Experience the wonders of the Nile with Riviera Travel, call our River Cruise Experts on 01246 819 819 for details.
The River Mekong
More than 60 million people rely on the Mekong as their primary source of income or sustenance, whether that’s through fishing, agriculture or some other means. It’s also integral for sanitation, cooking and irrigation throughout south-east Asia – and not to mention transportation.
It’s hardly surprising then that the Mekong is a mecca for river cruises. The river is fed by melting snow in the Tibetan Himalayas before making its journey through the steep mountain gorges of China’s Yunnan province. The river weaves through the heart of the Golden Triangle, as well as other stunning destinations such as the Khone Falls in southern Laos, before widening out into the Mekong Delta.

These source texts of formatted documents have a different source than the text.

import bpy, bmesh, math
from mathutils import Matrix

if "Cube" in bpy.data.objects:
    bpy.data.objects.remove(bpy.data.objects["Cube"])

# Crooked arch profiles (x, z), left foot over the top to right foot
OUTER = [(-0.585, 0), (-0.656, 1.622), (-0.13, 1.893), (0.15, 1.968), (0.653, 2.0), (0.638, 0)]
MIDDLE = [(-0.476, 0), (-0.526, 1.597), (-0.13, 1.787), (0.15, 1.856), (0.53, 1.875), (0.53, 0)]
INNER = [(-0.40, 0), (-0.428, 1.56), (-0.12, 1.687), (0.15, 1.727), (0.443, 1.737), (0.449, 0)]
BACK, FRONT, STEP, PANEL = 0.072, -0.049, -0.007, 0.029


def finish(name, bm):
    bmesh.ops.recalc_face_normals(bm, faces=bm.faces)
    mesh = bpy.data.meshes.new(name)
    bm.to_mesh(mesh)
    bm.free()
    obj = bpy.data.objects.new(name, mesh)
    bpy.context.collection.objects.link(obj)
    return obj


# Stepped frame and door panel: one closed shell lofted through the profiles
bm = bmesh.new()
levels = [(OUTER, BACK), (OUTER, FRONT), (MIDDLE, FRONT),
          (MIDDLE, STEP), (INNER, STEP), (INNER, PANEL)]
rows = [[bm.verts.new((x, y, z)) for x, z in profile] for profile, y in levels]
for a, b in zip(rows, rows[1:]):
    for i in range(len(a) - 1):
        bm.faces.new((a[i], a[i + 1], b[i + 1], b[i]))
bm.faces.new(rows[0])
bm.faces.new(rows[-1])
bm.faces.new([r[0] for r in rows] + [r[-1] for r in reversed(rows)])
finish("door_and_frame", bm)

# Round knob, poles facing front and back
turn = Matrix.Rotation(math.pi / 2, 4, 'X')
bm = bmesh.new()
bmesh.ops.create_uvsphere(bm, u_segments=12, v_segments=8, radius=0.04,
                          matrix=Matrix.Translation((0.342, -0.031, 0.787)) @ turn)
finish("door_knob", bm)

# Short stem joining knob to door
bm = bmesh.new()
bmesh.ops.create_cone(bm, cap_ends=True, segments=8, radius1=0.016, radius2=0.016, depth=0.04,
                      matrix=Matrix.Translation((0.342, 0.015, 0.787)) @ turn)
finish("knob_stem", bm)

From paddy fields to riverside dwellings, the scenery along the Mekong is nothing short of breathtaking. These are views you won’t experience anywhere else in the world, making a Mekong river cruise one of those bucket list adventures that every traveller should try at least once in their lifetime.
The River Mississippi
*Viking Mississippi renderings are intended as a general reference
The Mississippi might be the second-longest river in the USA, but it is arguably the most famous. Measuring an incredible 11 miles at its widest point, this iconic river has long been the inspiration for songs, films and local folklore.
Two people have been brave enough to swim the entire length of the river – no easy feat at a considerable 2,350 miles – but with river cruise lines offering to transport you there in ultimate luxury, getting wet is entirely optional.
One of the advantages of a Mississippi river cruise is you can explore some of the most notable locations the southern states have to offer. From the famous cajun and creole cuisine to the incredible music cities of Memphis and Nashville, the Mississippi makes it easy to get your fix of everything that’s good and great about North America.